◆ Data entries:
━━━━━━━━━━

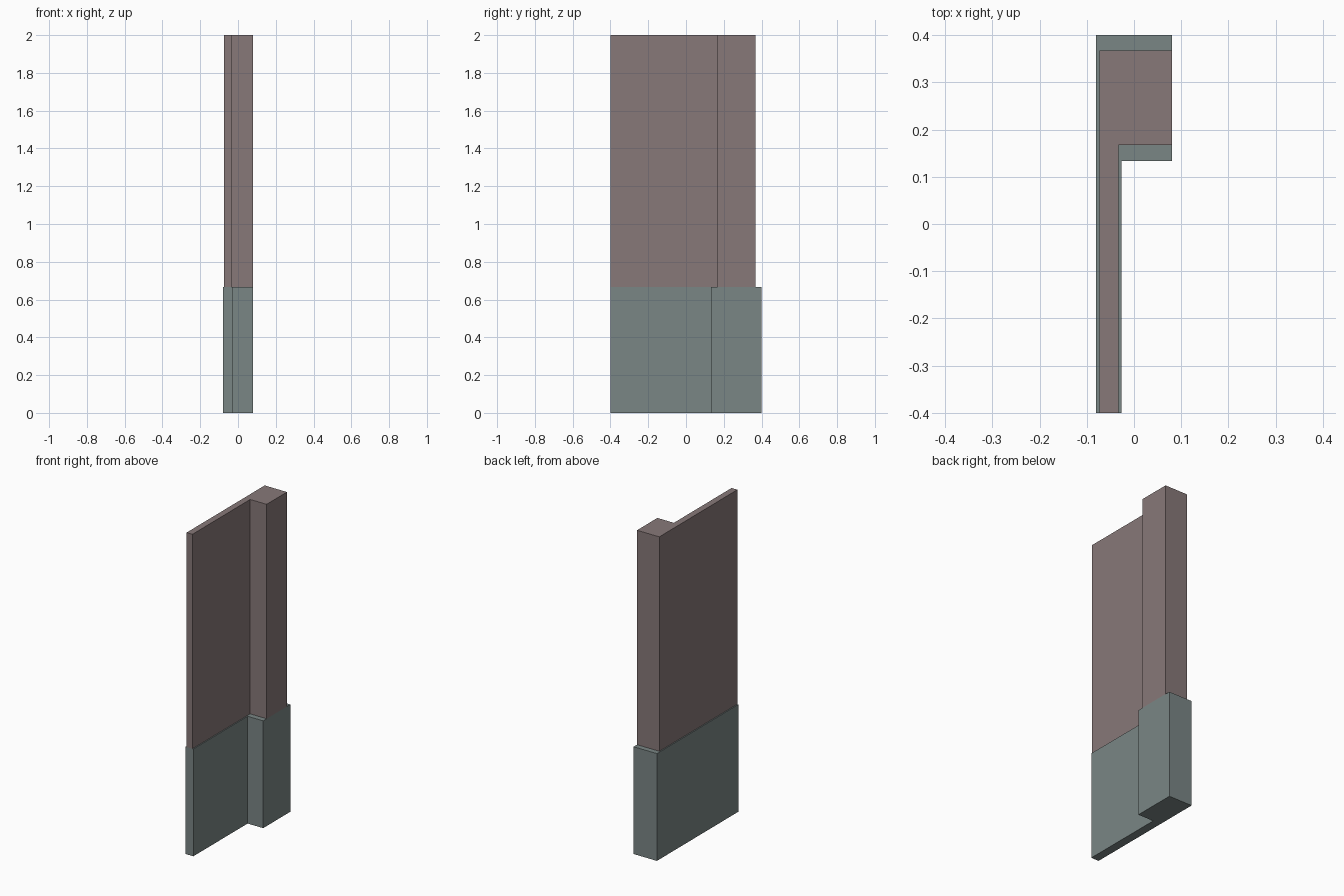
import bpy, bmesh

if "Cube" in bpy.data.objects:
    bpy.data.objects.remove(bpy.data.objects["Cube"])


def material(name, rgb):
    m = bpy.data.materials.new(name)
    m.diffuse_color = (*rgb, 1)
    m.use_nodes = True
    m.node_tree.nodes["Principled BSDF"].inputs["Base Color"].default_value = m.diffuse_color
    return m


def l_prism(name, left, inner, right, front, step, back, z0, z1, mat):
    """Thin panel with a thicker post at its back end, extruded upward."""
    profile = [(left, front), (inner, front), (inner, step),
               (right, step), (right, back), (left, back)]
    bm = bmesh.new()
    face = bm.faces.new([bm.verts.new((x, y, z0)) for x, y in profile])
    ext = bmesh.ops.extrude_face_region(bm, geom=[face], use_keep_orig=True)
    top = [v for v in ext["geom"] if isinstance(v, bmesh.types.BMVert)]
    bmesh.ops.translate(bm, verts=top, vec=(0, 0, z1 - z0))
    bmesh.ops.recalc_face_normals(bm, faces=bm.faces)
    mesh = bpy.data.meshes.new(name)
    bm.to_mesh(mesh)
    bm.free()
    mesh.materials.append(mat)
    obj = bpy.data.objects.new(name, mesh)
    bpy.context.collection.objects.link(obj)
    return obj


# Wider plinth at the foot
l_prism("wall_base", -0.08, -0.027, 0.08, -0.4, 0.133, 0.4, 0, 0.667,
        material("base_grey_green", (0.195, 0.24, 0.235)))

# Slimmer wall and post standing on the plinth
l_prism("upper_wall", -0.0733, -0.0333, 0.08, -0.4, 0.167, 0.367, 0.667, 2,
        material("wall_brown", (0.245, 0.19, 0.19)))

━━━━━━━━━━

◆ EXERCISE AIM: Each line from the one containing "# Wider plinth at the foot" to the end of the records should be echoed exactly, and no other line.

◆ WRITTEN RESPONSE:
# Wider plinth at the foot
l_prism("wall_base", -0.08, -0.027, 0.08, -0.4, 0.133, 0.4, 0, 0.667,
        material("base_grey_green", (0.195, 0.24, 0.235)))

# Slimmer wall and post standing on the plinth
l_prism("upper_wall", -0.0733, -0.0333, 0.08, -0.4, 0.167, 0.367, 0.667, 2,
        material("wall_brown", (0.245, 0.19, 0.19)))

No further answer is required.